TASK:
Identify every line in the records below that contains the word "necks", and copy each of those lines.

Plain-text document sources

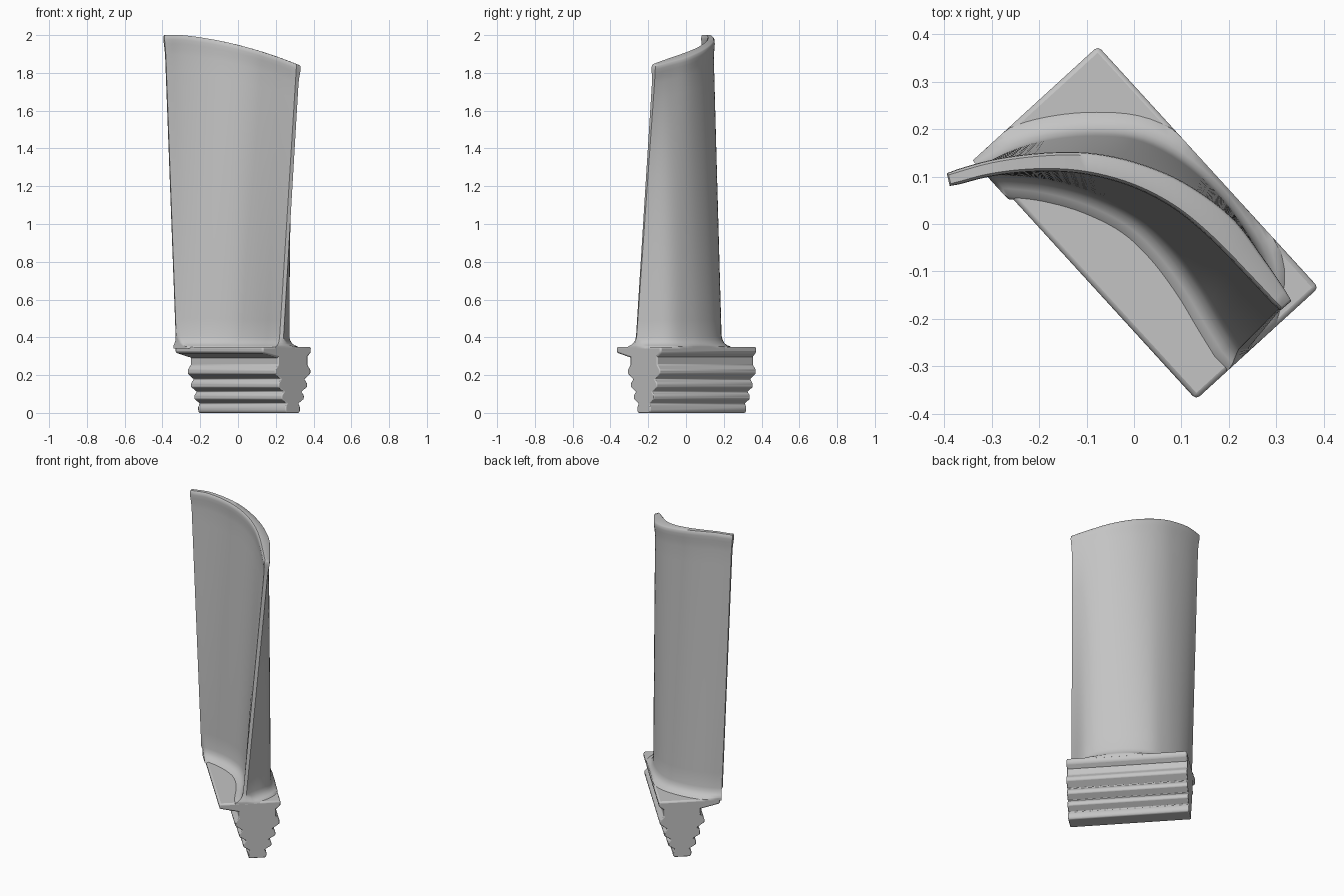
import bpy, bmesh, math
from mathutils import Vector, Matrix

old = bpy.data.objects.get("Cube")
if old:
    bpy.data.objects.remove(old, do_unlink=True)

metal = bpy.data.materials.new("cast_grey_metal")
metal.use_nodes = True
GREY = (0.55, 0.55, 0.55, 1)
metal.diffuse_color = GREY
metal.node_tree.nodes["Principled BSDF"].inputs["Base Color"].default_value = GREY

# Platform and root share one turned frame: local x runs along the platform
FRAME = Matrix.Translation((0.0275, 0.0025, 0)) @ Matrix.Rotation(math.radians(-47.6), 4, 'Z')
HALF_LEN, HALF_WID, TOP = 0.345, 0.175, 0.35


def finish(bm, name, bevel=0, angle=35):
    bmesh.ops.recalc_face_normals(bm, faces=bm.faces)
    mesh = bpy.data.meshes.new(name)
    bm.to_mesh(mesh)
    bm.free()
    obj = bpy.data.objects.new(name, mesh)
    bpy.context.collection.objects.link(obj)
    mesh.materials.append(metal)
    if bevel:
        mod = obj.modifiers.new("soft_edges", 'BEVEL')
        mod.width = bevel
        mod.segments = 2
        mod.limit_method = 'ANGLE'
    bpy.ops.object.select_all(action='DESELECT')
    obj.select_set(True)
    bpy.context.view_layer.objects.active = obj
    bpy.ops.object.shade_smooth_by_angle(angle=math.radians(angle))
    return obj


def extrude_profile(name, profile, bevel):
    """Extrude a (width, height) outline along the platform length."""
    bm = bmesh.new()
    face = bm.faces.new([bm.verts.new((-HALF_LEN, w, z)) for w, z in profile])
    ext = bmesh.ops.extrude_face_region(bm, geom=[face])
    moved = [v for v in ext["geom"] if isinstance(v, bmesh.types.BMVert)]
    bmesh.ops.translate(bm, vec=(2 * HALF_LEN, 0, 0), verts=moved)
    bm.transform(FRAME)
    return finish(bm, name, bevel)


# Platform with tapered underside
MID = 0.042
extrude_profile("platform", [
    (-HALF_WID, TOP), (HALF_WID, TOP), (HALF_WID, 0.318),
    (MID + 0.1, 0.29), (MID - 0.1, 0.29), (-HALF_WID, 0.318)], 0.01)

# Fir-tree root: paired lobes and necks that narrow downwards
half = [(0.105, 0.31), (0.105, 0.255)]
lobes = [(0.127, 0.217), (0.103, 0.145), (0.08, 0.082), (0.052, 0.02)]
necks = [(0.085, 0.178), (0.063, 0.112), (0.042, 0.05)]
for i, (w, z) in enumerate(lobes):
    half += [(w, z + 0.011), (w, z - 0.009)]
    if i < len(necks):
        half.append(necks[i])
half.append((0.045, 0.0))
outline = [(MID + w, z) for w, z in half] + [(MID - w, z) for w, z in reversed(half)]
extrude_profile("fir_tree_root", outline, 0.005)


# Airfoil: base and tip sections, trailing edge first
def spline(points, steps=5):
    pts = [Vector(p) for p in points]
    ext = [2 * pts[0] - pts[1]] + pts + [2 * pts[-1] - pts[-2]]
    out = []
    for a, b, c, d in zip(ext, ext[1:], ext[2:], ext[3:]):
        for k in range(steps):
            t = k / steps
            out.append(0.5 * (2 * b + (c - a) * t + (2 * a - 5 * b + 4 * c - d) * t * t
                              + (3 * b - a - 3 * c + d) * t ** 3))
    return out + [pts[-1]]


base_back = [(-0.328, 0.118), (-0.26, 0.155), (-0.18, 0.18), (-0.08, 0.19), (0.02, 0.178),
             (0.12, 0.12), (0.21, 0.025), (0.272, -0.1), (0.238, -0.265)]
base_belly = [(-0.325, 0.105), (-0.26, 0.102), (-0.18, 0.092), (-0.09, 0.066), (0, 0.02),
              (0.07, -0.045), (0.13, -0.125), (0.175, -0.2), (0.217, -0.268)]
tip_back = [(-0.39, 0.103), (-0.3, 0.128), (-0.2, 0.142), (-0.1, 0.143), (0, 0.123),
            (0.1, 0.082), (0.2, 0.01), (0.27, -0.08), (0.326, -0.16)]
tip_belly = [(-0.386, 0.086), (-0.3, 0.108), (-0.2, 0.118), (-0.1, 0.112), (0, 0.085),
             (0.09, 0.038), (0.17, -0.028), (0.245, -0.105), (0.31, -0.174)]
base = spline(base_back) + spline(base_belly)[::-1]
tip = spline(tip_back) + spline(tip_belly)[::-1]
count = len(base)


def tip_height(x):
    return min(2.0, 1.948 - 0.25 * x - 0.25 * x * x)


def ring(t, offset):
    """Blend the sections at fraction t, pushed outwards by offset."""
    flat = [b.lerp(p, t) for b, p in zip(base, tip)]
    result = []
    for i, p in enumerate(flat):
        tan = (flat[(i + 1) % count] - flat[i - 1]).normalized()
        q = p + offset * Vector((-tan.y, tan.x))
        z = TOP + t * (tip_height(tip[i].x) - TOP)
        v = Vector((q.x, q.y, z))
        if t < 0.05 and offset > 0:
            # Keep the root fillet on the platform
            loc = FRAME.inverted() @ v
            loc.x = max(-HALF_LEN, min(HALF_LEN, loc.x))
            loc.y = max(-HALF_WID - 0.008, min(HALF_WID, loc.y))
            v = FRAME @ loc
        result.append(v)
    return result


bm = bmesh.new()
levels = [(-0.006, 0.05), (0.001, 0.045), (0.005, 0.028), (0.012, 0.014), (0.022, 0.005), (0.035, 0)]
levels += [(0.035 + 0.9 * k / 16, 0) for k in range(1, 17)]
# Flared lip around the tip
levels += [(0.955, 0.002), (0.972, 0.005), (0.985, 0.007), (0.996, 0.006), (1.0, 0.001)]
rings = [[bm.verts.new(v) for v in ring(t, o)] for t, o in levels]
for low, high in zip(rings, rings[1:]):
    for i in range(count):
        j = (i + 1) % count
        bm.faces.new((low[i], low[j], high[j], high[i]))
for end in (rings[0], rings[-1]):
    for i in range(count // 2 - 1):
        bm.faces.new((end[i], end[i + 1], end[count - 2 - i], end[count - 1 - i]))
finish(bm, "airfoil", angle=50)
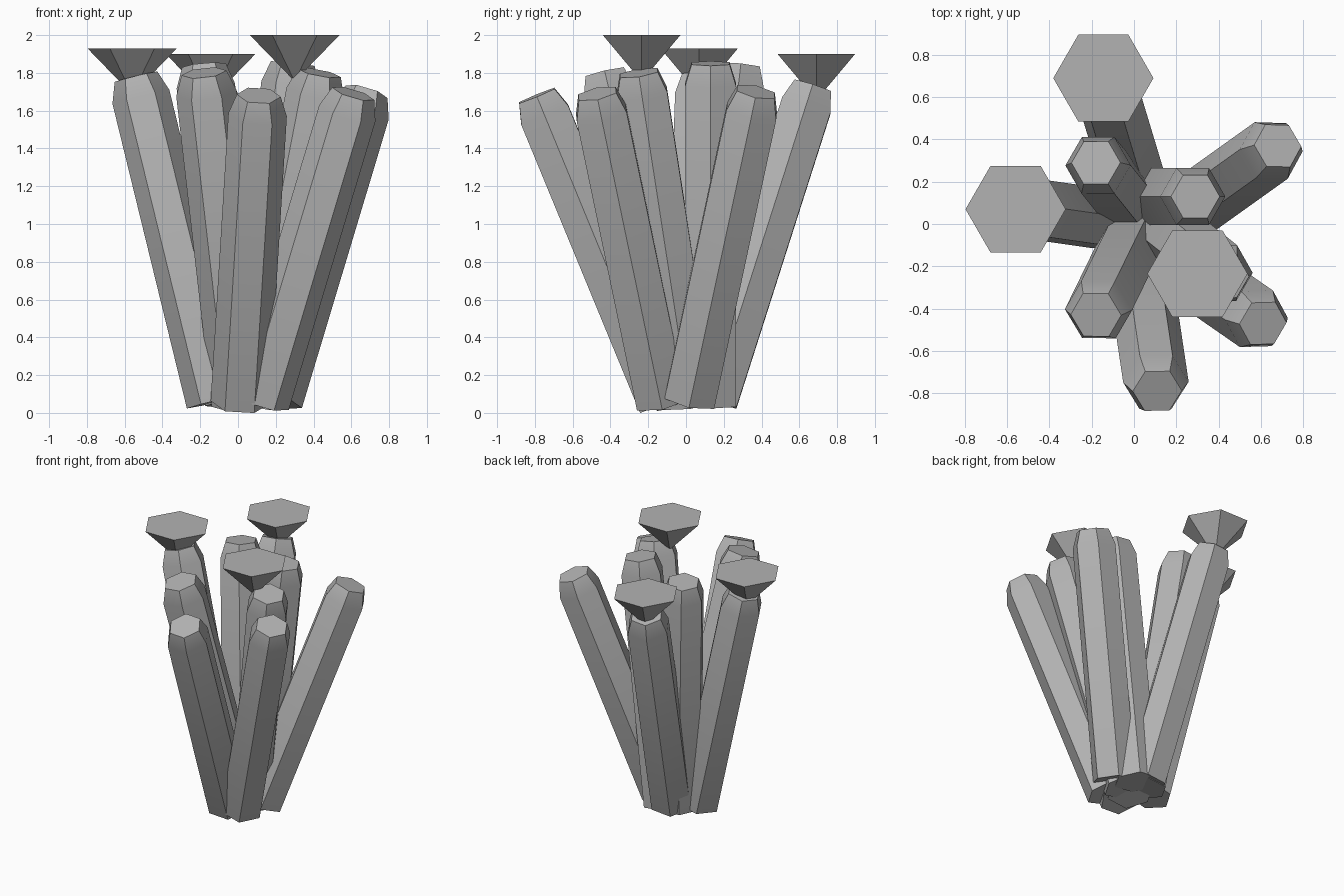
import bpy
import bmesh
from math import cos, sin, pi, radians
from mathutils import Vector

cube = bpy.data.objects.get("Cube")
if cube:
    bpy.data.objects.remove(cube, do_unlink=True)

# One plain stone colour
stone = bpy.data.materials.new("stone_grey")
stone.use_nodes = True
grey = (0.45, 0.45, 0.45, 1)
stone.diffuse_color = grey
stone.node_tree.nodes["Principled BSDF"].inputs["Base Color"].default_value = grey


def add_object(name, bm):
    bmesh.ops.recalc_face_normals(bm, faces=bm.faces)
    mesh = bpy.data.meshes.new(name)
    bm.to_mesh(mesh)
    bm.free()
    mesh.materials.append(stone)
    obj = bpy.data.objects.new(name, mesh)
    bpy.context.collection.objects.link(obj)
    bpy.ops.object.select_all(action="DESELECT")
    obj.select_set(True)
    bpy.context.view_layer.objects.active = obj
    bpy.ops.object.shade_smooth_by_angle(angle=radians(30))
    return obj


def hex_ring(bm, radius, z):
    return [bm.verts.new((radius * cos(i * pi / 3), radius * sin(i * pi / 3), z))
            for i in range(6)]


def column(name, base, tip, radius=0.155):
    """Leaning six-sided shaft with a tapered shoulder and a flat tip."""
    axis = Vector(tip) - Vector(base)
    bm = bmesh.new()
    rings = [hex_ring(bm, radius, 0),
             hex_ring(bm, radius, axis.length - 0.11),
             hex_ring(bm, radius * 0.75, axis.length)]
    for low, high in zip(rings, rings[1:]):
        for i in range(6):
            j = (i + 1) % 6
            bm.faces.new((low[i], low[j], high[j], high[i]))
    bm.faces.new(rings[0])
    bm.faces.new(rings[-1])
    obj = add_object(name, bm)
    obj.location = base
    obj.rotation_mode = "QUATERNION"
    obj.rotation_quaternion = Vector((0, 0, 1)).rotation_difference(axis)


def cap(name, x, y, top):
    """Upright six-sided cone standing on its point."""
    bm = bmesh.new()
    rim = hex_ring(bm, 0.237, 0)
    point = bm.verts.new((0, 0, -0.245))
    bm.faces.new(rim)
    for i in range(6):
        bm.faces.new((rim[i], point, rim[(i + 1) % 6]))
    add_object(name, bm).location = (x, y, top)


# Columns: base centre, tip centre
column("front_column", (0.01, -0.12, 0.055), (0.11, -0.79, 1.68))
column("front_left_column", (0.12, -0.13, 0.06), (0.61, -0.47, 1.69))
column("inner_front_left_column", (0.09, 0.02, 0.05), (0.43, -0.25, 1.80))
column("back_left_column", (0.19, 0.02, 0.07), (0.68, 0.37, 1.70))
column("inner_back_left_column", (0.09, 0.13, 0.04), (0.29, 0.13, 1.85))
column("back_column", (0.02, 0.14, 0.07), (-0.14, 0.67, 1.73))
column("inner_back_right_column", (-0.02, 0.09, 0.05), (-0.18, 0.29, 1.84))
column("right_column", (-0.12, 0.02, 0.06), (-0.54, 0.08, 1.78))
column("front_right_column", (0.02, -0.02, 0.05), (-0.18, -0.43, 1.80), 0.16)

# Caps
cap("inner_front_left_cap", 0.30, -0.235, 2.0)
cap("right_cap", -0.56, 0.07, 1.93)
cap("back_cap", -0.145, 0.69, 1.90)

WRITTEN REPLY:
# Fir-tree root: paired lobes and necks that narrow downwards
necks = [(0.085, 0.178), (0.063, 0.112), (0.042, 0.05)]
    if i < len(necks):
        half.append(necks[i])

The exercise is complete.